You can find numerous work marketplace for virtual assistants. oDesk, Freelancer, Elance, and PeoplePerHour are just some of the sites where you can post your resume and find virtual assistant jobs.
Aside from having your presence in those work marketplace, you can also find virtual assistant jobs through forums and online communities. Some VA create their own business website where they offer their services.
When creating your profile, make sure to highlight your specialization or capabilities. It makes it easier for clients to know what you can do.
Linkedin is a great website for prospecting clients. Though I haven't done that but because I've been receiving proposals every now and then, I see Linkedin as a potential place to meet clients. So, make sure that your Linkedin profile is updated. Even if you are not actively searching, perhaps one of these days you will receive some job offers too.
Experience is a big advantage for virtual assistant as many prospect clients want to have their projects done fast with less supervision. But this is not to say that newbies would be having a difficult time finding projects. Some clients are not particular with experience.
Attitude also matters. If you are trainable, willing to learn, industrious, persistent and can work independently; even if you are new to the business, there won't be any trouble for you to catch up with the seasoned VAs. The key here really is knowledge and skills. Even veterans need to learn and upgrade skills too.
Here are some of the basic skills of a virtual assistant:
- Communication skills
- Computer knowledge (basic knowledge on Word, Excel, and PowerPoint)

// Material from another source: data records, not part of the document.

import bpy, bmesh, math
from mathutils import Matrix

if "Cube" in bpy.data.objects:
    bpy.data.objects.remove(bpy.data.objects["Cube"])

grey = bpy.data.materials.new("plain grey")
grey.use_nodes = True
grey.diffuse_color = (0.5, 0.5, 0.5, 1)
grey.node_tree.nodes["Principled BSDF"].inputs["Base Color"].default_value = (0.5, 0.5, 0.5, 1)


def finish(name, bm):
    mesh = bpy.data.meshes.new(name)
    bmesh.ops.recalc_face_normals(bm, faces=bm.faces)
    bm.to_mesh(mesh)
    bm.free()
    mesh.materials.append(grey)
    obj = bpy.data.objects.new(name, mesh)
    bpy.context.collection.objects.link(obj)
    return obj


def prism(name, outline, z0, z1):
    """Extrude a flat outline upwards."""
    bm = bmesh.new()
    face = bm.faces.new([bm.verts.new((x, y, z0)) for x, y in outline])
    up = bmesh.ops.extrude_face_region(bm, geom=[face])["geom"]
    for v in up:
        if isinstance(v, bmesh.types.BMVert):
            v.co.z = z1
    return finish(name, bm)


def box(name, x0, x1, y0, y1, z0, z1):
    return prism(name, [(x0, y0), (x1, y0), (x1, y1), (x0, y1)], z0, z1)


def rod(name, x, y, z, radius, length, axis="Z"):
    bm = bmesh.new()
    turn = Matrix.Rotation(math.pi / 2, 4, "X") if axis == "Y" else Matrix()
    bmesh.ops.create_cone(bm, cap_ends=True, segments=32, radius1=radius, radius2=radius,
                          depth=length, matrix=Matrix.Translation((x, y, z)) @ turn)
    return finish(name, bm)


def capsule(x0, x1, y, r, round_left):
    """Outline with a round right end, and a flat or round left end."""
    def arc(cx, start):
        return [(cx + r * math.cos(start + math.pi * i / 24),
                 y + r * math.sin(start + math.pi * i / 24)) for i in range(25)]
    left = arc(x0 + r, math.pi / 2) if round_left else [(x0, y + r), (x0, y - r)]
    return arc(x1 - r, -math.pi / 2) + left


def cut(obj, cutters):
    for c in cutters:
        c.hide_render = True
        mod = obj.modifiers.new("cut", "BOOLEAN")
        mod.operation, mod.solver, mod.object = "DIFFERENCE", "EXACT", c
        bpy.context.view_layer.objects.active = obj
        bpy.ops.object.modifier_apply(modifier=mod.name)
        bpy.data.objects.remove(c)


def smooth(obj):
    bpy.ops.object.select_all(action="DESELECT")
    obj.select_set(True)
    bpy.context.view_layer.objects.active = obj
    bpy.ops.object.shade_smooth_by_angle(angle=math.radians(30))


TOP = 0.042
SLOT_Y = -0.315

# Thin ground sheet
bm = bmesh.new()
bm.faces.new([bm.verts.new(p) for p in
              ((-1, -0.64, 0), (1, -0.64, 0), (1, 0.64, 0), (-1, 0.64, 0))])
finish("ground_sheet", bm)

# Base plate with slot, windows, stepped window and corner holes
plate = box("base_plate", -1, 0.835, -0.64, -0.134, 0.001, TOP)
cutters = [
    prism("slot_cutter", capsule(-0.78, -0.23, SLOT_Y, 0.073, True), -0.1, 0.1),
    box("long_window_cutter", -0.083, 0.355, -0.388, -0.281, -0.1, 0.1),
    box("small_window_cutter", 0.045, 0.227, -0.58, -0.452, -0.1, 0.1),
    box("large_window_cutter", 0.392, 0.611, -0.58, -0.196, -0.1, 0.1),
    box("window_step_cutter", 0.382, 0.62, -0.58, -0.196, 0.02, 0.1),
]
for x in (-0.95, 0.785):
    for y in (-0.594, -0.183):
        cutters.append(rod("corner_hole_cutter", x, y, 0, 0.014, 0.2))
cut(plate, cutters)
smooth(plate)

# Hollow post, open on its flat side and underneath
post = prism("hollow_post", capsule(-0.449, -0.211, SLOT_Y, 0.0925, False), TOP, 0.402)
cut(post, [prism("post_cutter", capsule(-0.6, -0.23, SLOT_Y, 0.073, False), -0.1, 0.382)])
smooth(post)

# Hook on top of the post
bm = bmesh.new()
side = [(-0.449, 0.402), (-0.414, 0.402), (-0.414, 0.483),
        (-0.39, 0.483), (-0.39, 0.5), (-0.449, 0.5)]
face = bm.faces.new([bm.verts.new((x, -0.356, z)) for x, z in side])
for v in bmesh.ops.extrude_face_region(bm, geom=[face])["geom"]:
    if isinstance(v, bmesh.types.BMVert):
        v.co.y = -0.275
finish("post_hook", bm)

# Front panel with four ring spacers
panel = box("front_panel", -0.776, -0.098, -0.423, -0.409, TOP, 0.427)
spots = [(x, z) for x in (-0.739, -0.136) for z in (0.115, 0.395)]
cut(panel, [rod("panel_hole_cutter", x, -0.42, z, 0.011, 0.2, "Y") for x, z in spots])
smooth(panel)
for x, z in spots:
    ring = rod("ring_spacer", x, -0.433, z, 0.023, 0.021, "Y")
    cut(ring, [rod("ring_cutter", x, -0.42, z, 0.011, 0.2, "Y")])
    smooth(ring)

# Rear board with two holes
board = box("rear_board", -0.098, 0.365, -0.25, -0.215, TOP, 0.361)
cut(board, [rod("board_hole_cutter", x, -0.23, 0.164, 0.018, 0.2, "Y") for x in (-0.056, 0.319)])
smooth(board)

- Sales and marketing
- Online research
- Database entry
- PowerPoint Presentation
- Managing email
- Social media